At least that’s my experience from the perspective of having lost five of nine siblings. Today is the third anniversary of my brother Art’s death.
You would have liked him — I honestly do not know a person who did not! Of the six brothers he clearly inherited our Dad’s gracious charm and ease with people. He was incorrigibly kind, generous, self-effacing, optimistic and happy. That was quite a feat given our genetic disposition and his ten-year battle with lung cancer.
Art loved cars as did our dad, his namesake. One of my most vivid childhood memories was his purchase of a sleek, white, 1959 Pontiac Star Chief sedan — it belongs in the Smithsonian! Just having it parked in our driveway gave this nine-year old immediate, and fully exploited, bragging rights.
Art’s fascination with cars endured but also signaled a fundamental shift. No longer needing to flash an icon of a financially flush bachelor, over time Art became quite skilled in car repair. He embraced a new focus, new goals. Modesty and frugality became his obsession as Joyce and their three kids became the locus of his pride and uncontested priority.
Always the financial wizard and astute investor, Art became as selfless as is constitutionally possible for a Burbach male. His many sacrifices and deep reservoir of faith in God and other people has been validated in terrific children with whom I am proud to share the family name.
One last, parting gift endures. Honored to be among my brother’s pallbearers, I was unprepared for what I was asked to carry.
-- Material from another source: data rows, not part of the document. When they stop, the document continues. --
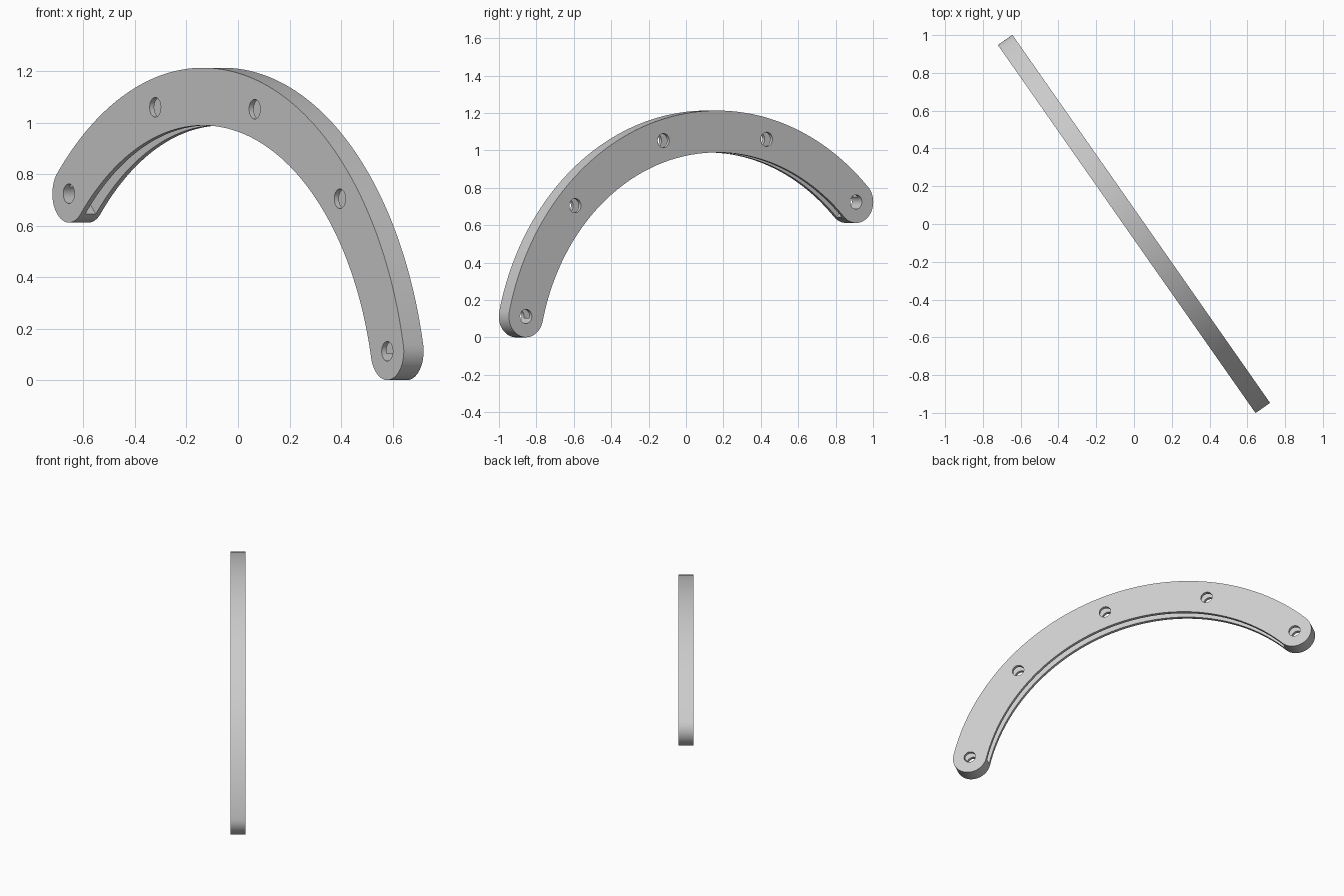
import bpy, bmesh
from math import radians, sin, cos, pi
from mathutils import Matrix, Vector

if "Cube" in bpy.data.objects:
    bpy.data.objects.remove(bpy.data.objects["Cube"], do_unlink=True)

# Arc layout in the plate's own plane
CENTER = Vector((-0.17, 0, -0.18))
RADIUS, HALF_WIDTH = 1.281, 0.112
START, END = radians(13.2), radians(135.1)
THICK, SLOT = 0.094, 0.05
TURN = Matrix.Rotation(radians(-55), 4, "Z")


def polar(radius, angle, origin=CENTER):
    return origin + Vector((radius * cos(angle), 0, radius * sin(angle)))


def sweep(radius, a, b, steps, origin=CENTER):
    return [polar(radius, a + (b - a) * i / steps, origin) for i in range(steps + 1)]


def slab(name, outline, thick):
    """Extrude a closed outline symmetrically across the plate thickness."""
    bm = bmesh.new()
    shift = Vector((0, thick / 2, 0))
    base = bm.faces.new([bm.verts.new(p - shift) for p in outline])
    top = bmesh.ops.extrude_face_region(bm, geom=[base])["geom"]
    moved = [v for v in top if isinstance(v, bmesh.types.BMVert)]
    bmesh.ops.translate(bm, verts=moved, vec=shift * 2)
    bmesh.ops.recalc_face_normals(bm, faces=bm.faces)
    bm.transform(TURN)
    mesh = bpy.data.meshes.new(name)
    bm.to_mesh(mesh)
    bm.free()
    obj = bpy.data.objects.new(name, mesh)
    bpy.context.collection.objects.link(obj)
    return obj


# Curved plate with rounded ends
outer, inner = RADIUS + HALF_WIDTH, RADIUS - HALF_WIDTH
outline = sweep(outer, START, END, 96)
outline += sweep(HALF_WIDTH, END, END + pi, 24, polar(RADIUS, END))[1:-1]
outline += sweep(inner, END, START, 96)
outline += sweep(HALF_WIDTH, START + pi, START + 2 * pi, 24, polar(RADIUS, START))[1:-1]
plate = slab("curved_plate", outline, THICK)

# Slot opening along the inner edge
slot = sweep(RADIUS + 0.08, START, END, 96) + sweep(inner - 0.05, END, START, 96)
cutters = [slab("slot_cutter", slot, SLOT)]

# Five evenly spaced bolt holes
for i in range(5):
    spot = polar(RADIUS, START + (END - START) * i / 4)
    cutters.append(slab("hole_cutter", sweep(0.038, 0, 2 * pi, 32, spot)[:-1], THICK * 2))

for cutter in cutters:
    cutter.hide_render = True
    mod = plate.modifiers.new("cut", "BOOLEAN")
    mod.operation, mod.solver, mod.object = "DIFFERENCE", "EXACT", cutter

# Bake the cuts and discard the cutters
graph = bpy.context.evaluated_depsgraph_get()
baked = bpy.data.meshes.new_from_object(plate.evaluated_get(graph))
plate.modifiers.clear()
plate.data = baked
for cutter in cutters:
    bpy.data.objects.remove(cutter, do_unlink=True)

# Plain grey finish
grey = bpy.data.materials.new("light_grey")
grey.use_nodes = True
color = (0.6, 0.6, 0.6, 1)
grey.diffuse_color = color
grey.node_tree.nodes["Principled BSDF"].inputs["Base Color"].default_value = color
plate.data.materials.clear()
plate.data.materials.append(grey)

bpy.ops.object.select_all(action="DESELECT")
plate.select_set(True)
bpy.context.view_layer.objects.active = plate
bpy.ops.object.shade_smooth_by_angle(angle=radians(30))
Lumbering up a slight incline at Calvary cemetery proved more than I could manage. I buckled under the weight — others had to come to my rescue. Thus, my brother’s legacy continues to work its way with me.
Being the youngest of a large family is a profound gift. Perhaps I learn from some of their mistakes, though plenty of evidence suggests the contrary. Certainly I profit from their example and wisdom. I am growing more accustomed to not being the leader, content — perhaps blessed — to follow.
More than ever, I am coming to appreciate what T.S. Eliot expressed so well:
We shall not cease from exploration
And the end of all our exploring
Will be to arrive where we started
And know the place for the first time.
T.S. Eliot’s famous quote is from the conclusion of Little Gidding, the last of his Four Quartets.